By Bill Coats
ST. LOUIS POST-DISPATCH
Monday, Dec. 10 2007

CINCINNATI — When Brock Berlin is old and gray, he'll gather up his grandkids
and tell them about his first NFL pass. It might not be a completely accurate
account, he conceded.

"I'm sure the story will change," Berlin chuckled Sunday after the Rams' 19-10
loss to the Cincinnati Bengals. "But either way you look at it, it was a
completion."

That it was, for 9 yards to wide receiver Torry Holt. A thing of beauty,
however, it wasn't. Defensive end Justin Smith "hit my arm as I was following
through," Berlin said. "I thought the ball was going straight up and to the
linebackers."

Instead, it fluttered out to the left, where Holt came back and made a diving
grab. Thus went the opening play in Berlin's regular-season debut.

Berlin, 26, was signed in May as a free agent and assigned to the practice
squad. He never had made a 53-man roster until last week. Starting quarterback
Marc Bulger suffered a concussion Nov. 25 against Seattle, and when No. 2 Gus
Frerotte sustained a partially torn labrum the following Sunday, Berlin had
skyrocketed from scout team to first team in less than two weeks.

He had only Friday's practice in that role before stepping out into a downpour
at Paul Brown Stadium. "I was proud of him," Rams coach Scott Linehan said. "It
was a very gutty effort."

Perhaps, but not terribly productive. The Rams' only touchdown was a 36-yard
interception return by cornerback Fakhir Brown. The offense mustered only a
50-yard Jeff Wilkins field goal in the fourth quarter.

"Obviously I was nervous at first," Berlin said. "But I got the first couple
of plays out of the way, and it was just football."

Berlin completed 17 of 28 passes for 153 yards, with no touchdowns and a late
interception; his passer rating was 60.6. Cincy's heralded QB, Carson Palmer,
put up similar numbers: 21 of 29, 189 yards, no TDs, two interceptions, and a
60.8 rating.

"For one day of practice, first start, I think he did pretty well," Bulger
said. "He kept us in the game, and that's probably as much as you could ask
from him."

Running back Steven Jackson said Berlin "stayed within himself; he didn't try
to be another player.
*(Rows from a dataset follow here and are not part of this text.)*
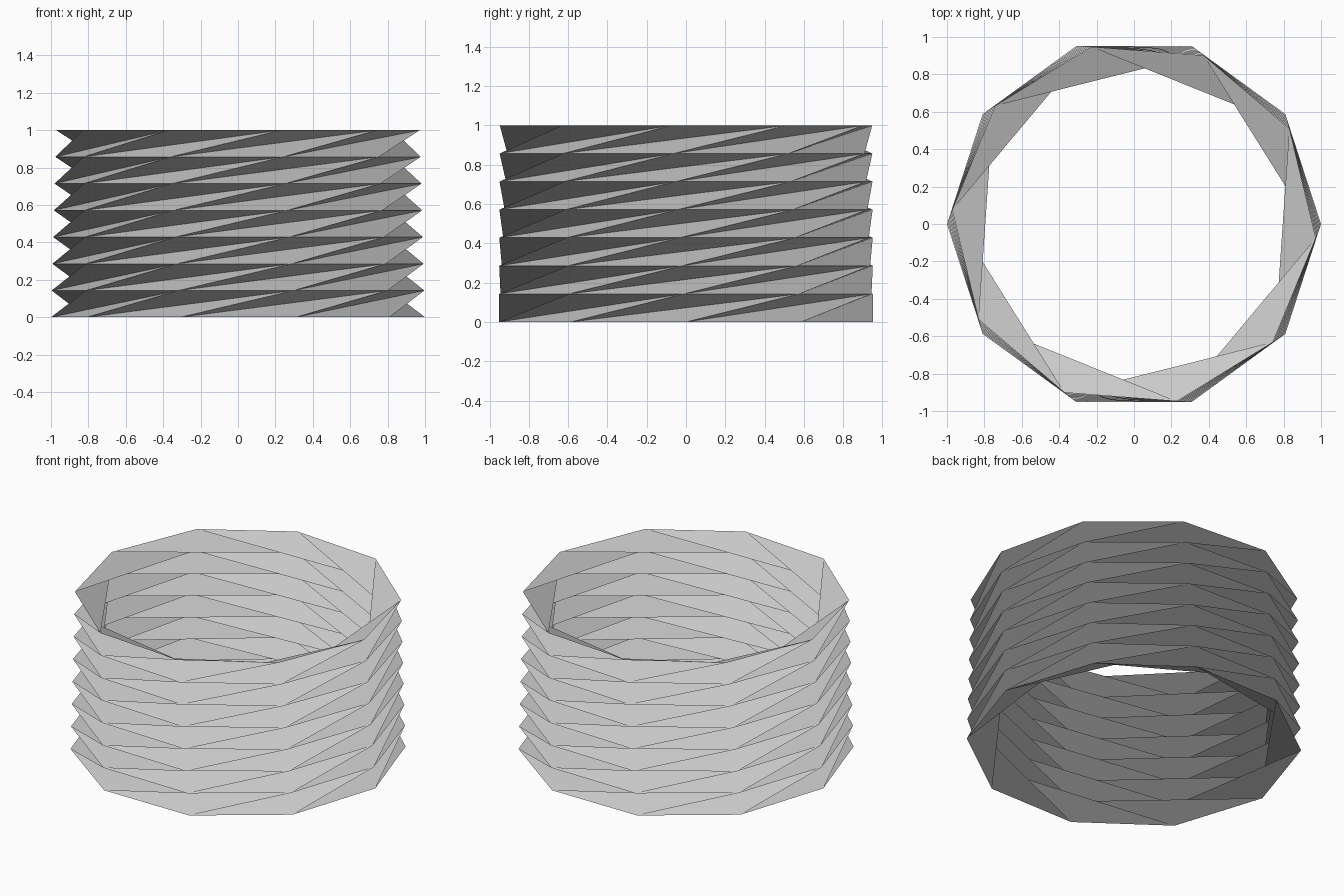
import bpy
from math import cos, sin, radians

if "Cube" in bpy.data.objects:
    bpy.data.objects.remove(bpy.data.objects["Cube"])

SIDES, LAYERS = 10, 7
HEIGHT = 1.0
TAPER = 0.025        # radius lost from bottom to top
DRIFT = -4.4         # extra rotation of the top ring, in degrees

# Paper colour
paper = bpy.data.materials.new("light grey paper")
paper.use_nodes = True
grey = (0.6, 0.6, 0.6, 1)
paper.diffuse_color = grey
paper.node_tree.nodes["Principled BSDF"].inputs["Base Color"].default_value = grey

# Stacked ten-sided rings
verts = []
for k in range(LAYERS + 1):
    t = k / LAYERS
    r = 1 - TAPER * t
    for i in range(SIDES):
        a = radians(360 / SIDES * i + DRIFT * t)
        verts.append((r * cos(a), r * sin(a), HEIGHT * t))


def ring(k, i):
    return k * SIDES + i % SIDES


# Twisted folds: each corner rises to the corners one and two steps along
faces = []
for k in range(LAYERS):
    for i in range(SIDES):
        faces.append((ring(k, i), ring(k, i + 1), ring(k + 1, i + 2)))
        faces.append((ring(k, i), ring(k + 1, i + 2), ring(k + 1, i + 1)))

mesh = bpy.data.meshes.new("folded_tube")
mesh.from_pydata(verts, [], faces)
mesh.materials.append(paper)
tube = bpy.data.objects.new("folded_tube", mesh)
bpy.context.collection.objects.link(tube)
As far as managing the game, he did a good job,
especially with the conditions the way they were."

Added center Andy McCollum: "He was in charge in the huddle, running the show.
... I thought he handled it really well."

Not so much at first, though. After the inelegant toss to Holt, Berlin tripped
on the second snap for a 6-yard loss, then threw behind wideout Isaac Bruce on
third down. The Rams also went three-and-out on their second possession.
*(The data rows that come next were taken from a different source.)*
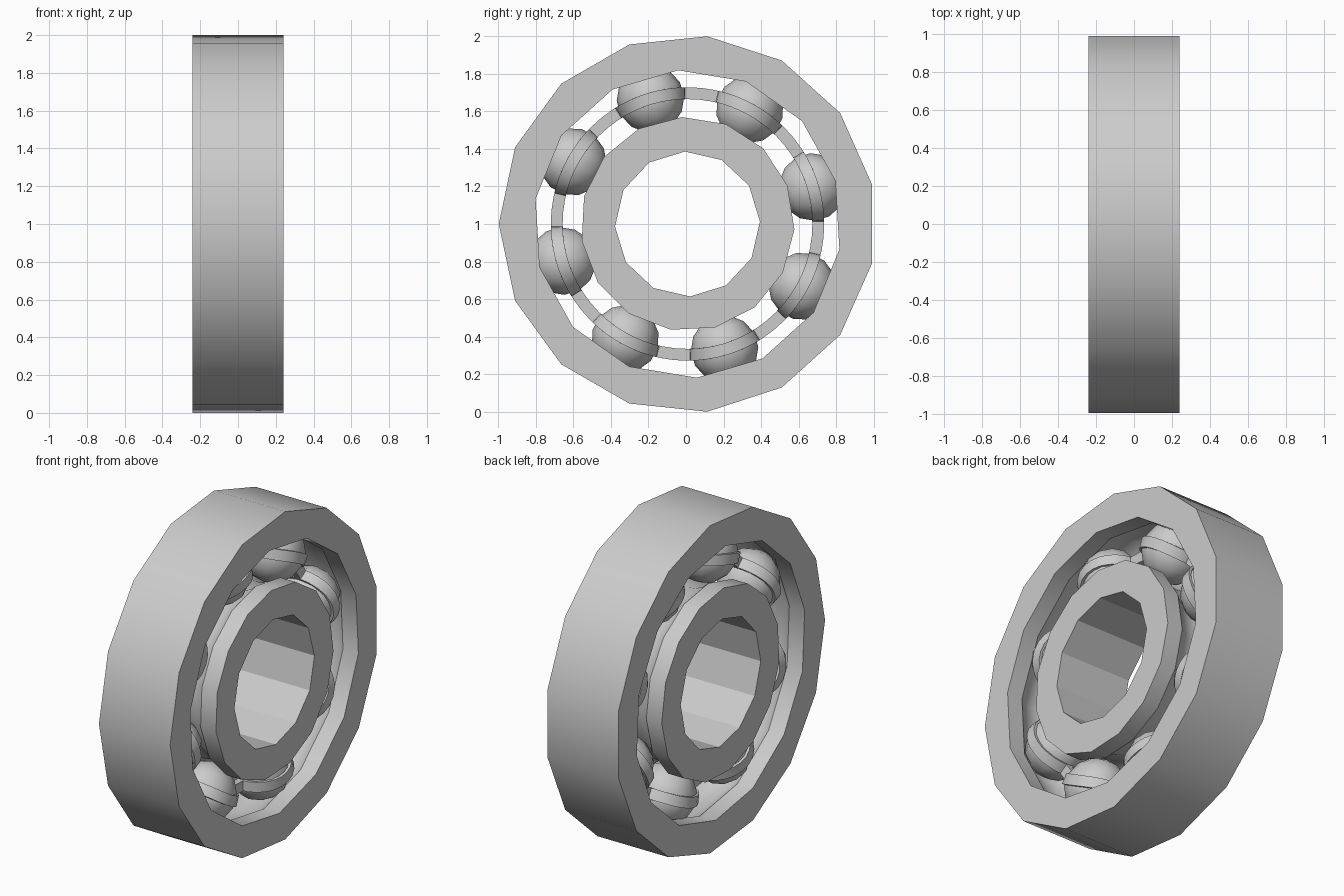
import bpy, bmesh, math
from mathutils import Matrix, Vector

if "Cube" in bpy.data.objects:
    bpy.data.objects.remove(bpy.data.objects["Cube"], do_unlink=True)

HALF = 0.24          # half width of the bearing
PITCH = 0.695        # radius of the circle of ball centres
BALL = 0.18
GROOVE = 0.185
CY, CZ = 0.008, 1.0  # axis position
BALL_ANGLES = [math.radians(16.5 + 45 * i) for i in range(8)]

steel = bpy.data.materials.new("steel_grey")
steel.use_nodes = True
grey = (0.6, 0.6, 0.6, 1)
steel.diffuse_color = grey
steel.node_tree.nodes["Principled BSDF"].inputs["Base Color"].default_value = grey


def polar(x, r, a):
    return Vector((x, CY + r * math.cos(a), CZ + r * math.sin(a)))


def finish(bm, name, angle):
    bmesh.ops.recalc_face_normals(bm, faces=bm.faces)
    mesh = bpy.data.meshes.new(name)
    bm.to_mesh(mesh)
    bm.free()
    mesh.materials.append(steel)
    ob = bpy.data.objects.new(name, mesh)
    bpy.context.collection.objects.link(ob)
    bpy.ops.object.select_all(action='DESELECT')
    ob.select_set(True)
    bpy.context.view_layer.objects.active = ob
    bpy.ops.object.shade_smooth_by_angle(angle=math.radians(angle))


def skin(bm, rows, closed=False):
    """Join rows of points (each row a closed loop) with quads."""
    rows = [[bm.verts.new(p) for p in row] for row in rows]
    pairs = list(zip(rows, rows[1:])) + ([(rows[-1], rows[0])] if closed else [])
    for a, b in pairs:
        for i in range(len(a)):
            j = (i + 1) % len(a)
            bm.faces.new((a[i], a[j], b[j], b[i]))
    return rows


def lathe(bm, profile, sides, phase=0, closed=False):
    turn = [math.radians(phase) + math.tau * i / sides for i in range(sides)]
    return skin(bm, [[polar(x, r, a) for a in turn] for x, r in profile], closed)


def race_profile(land, side):
    """Flat lands with a round ball groove; side is 1 outward, -1 inward."""
    reach = math.acos(abs(land - PITCH) / GROOVE)
    arc = [(GROOVE * math.sin(reach * t / 3), PITCH + side * GROOVE * math.cos(reach * t / 3))
           for t in range(-3, 4)]
    return [(-HALF, land)] + arc + [(HALF, land)]


def zip_loops(bm, a, b):
    """Fill the flat band between two nested loops that start at a similar angle."""
    i = j = 0
    while i < len(a) or j < len(b):
        p, q = a[i % len(a)], b[j % len(b)]
        if (i + 1) * len(b) <= (j + 1) * len(a):
            i += 1
            bm.faces.new((p, a[i % len(a)], q))
        else:
            j += 1
            bm.faces.new((p, b[j % len(b)], q))


def race_ring(name, outside, inside):
    bm = bmesh.new()
    a = lathe(bm, *outside)
    b = lathe(bm, *inside)
    for end in (0, -1):
        zip_loops(bm, a[end], b[end])
    finish(bm, name, 28)


# Outer and inner races
race_ring("outer_race", ([(-HALF, 1.005), (HALF, 1.005)], 15, 12),
          (race_profile(0.82, 1), 14, 16.3))
race_ring("inner_race", (race_profile(0.57, -1), 15, -3),
          ([(-HALF, 0.386), (HALF, 0.386)], 12, 2))

# Balls, poles pointing outward
for n, a in enumerate(BALL_ANGLES):
    bm = bmesh.new()
    bmesh.ops.create_uvsphere(bm, u_segments=12, v_segments=7, radius=BALL)
    out = Vector((0, math.cos(a), math.sin(a)))
    turn = out.to_track_quat('Z', 'X').to_matrix().to_4x4()
    bm.transform(Matrix.Translation(polar(0, PITCH, a)) @ turn)
    finish(bm, f"ball_{n + 1}", 40)

# Cage: a slim hoop plus a belt around every ball
IN, OUT = 0.665, 0.728
bm = bmesh.new()
lathe(bm, [(-0.02, IN), (0.02, IN), (0.02, OUT), (-0.02, OUT)], 64, closed=True)
for a in BALL_ANGLES:
    rows = []
    for size, r in ((0.174, IN), (0.19, IN), (0.19, OUT), (0.174, OUT)):
        rows.append([polar(size * math.sin(t), r, a + size * math.cos(t) / PITCH)
                     for t in (math.tau * k / 24 for k in range(24))])
    skin(bm, rows, closed=True)
finish(bm, "cage", 30)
Then Berlin connected on four of his next five passes, and the jitters faded.

"He settled in," said Holt, who had a team-high eight receptions for 90 yards.
"I was really, really proud of him. I told him after the game, 'Hey, look, you
played your heart out and you tried to do the best you could do to give us a
shot to win.'"

The Rams made four forays into Bengals territory. One ended with a punt, but
others were self-induced failures: a lost fumble and a Wilkins miss from 40
yards. Three-for-13 success on third down was a major culprit.

"That was tough," Berlin said. Still, the University of Miami product couldn't
help but enjoy the experience.

"It was exciting ... really exciting," he said. "This is my favorite thing in
the world to do, play football, and I had a blast out there. I just hate that
we came up short."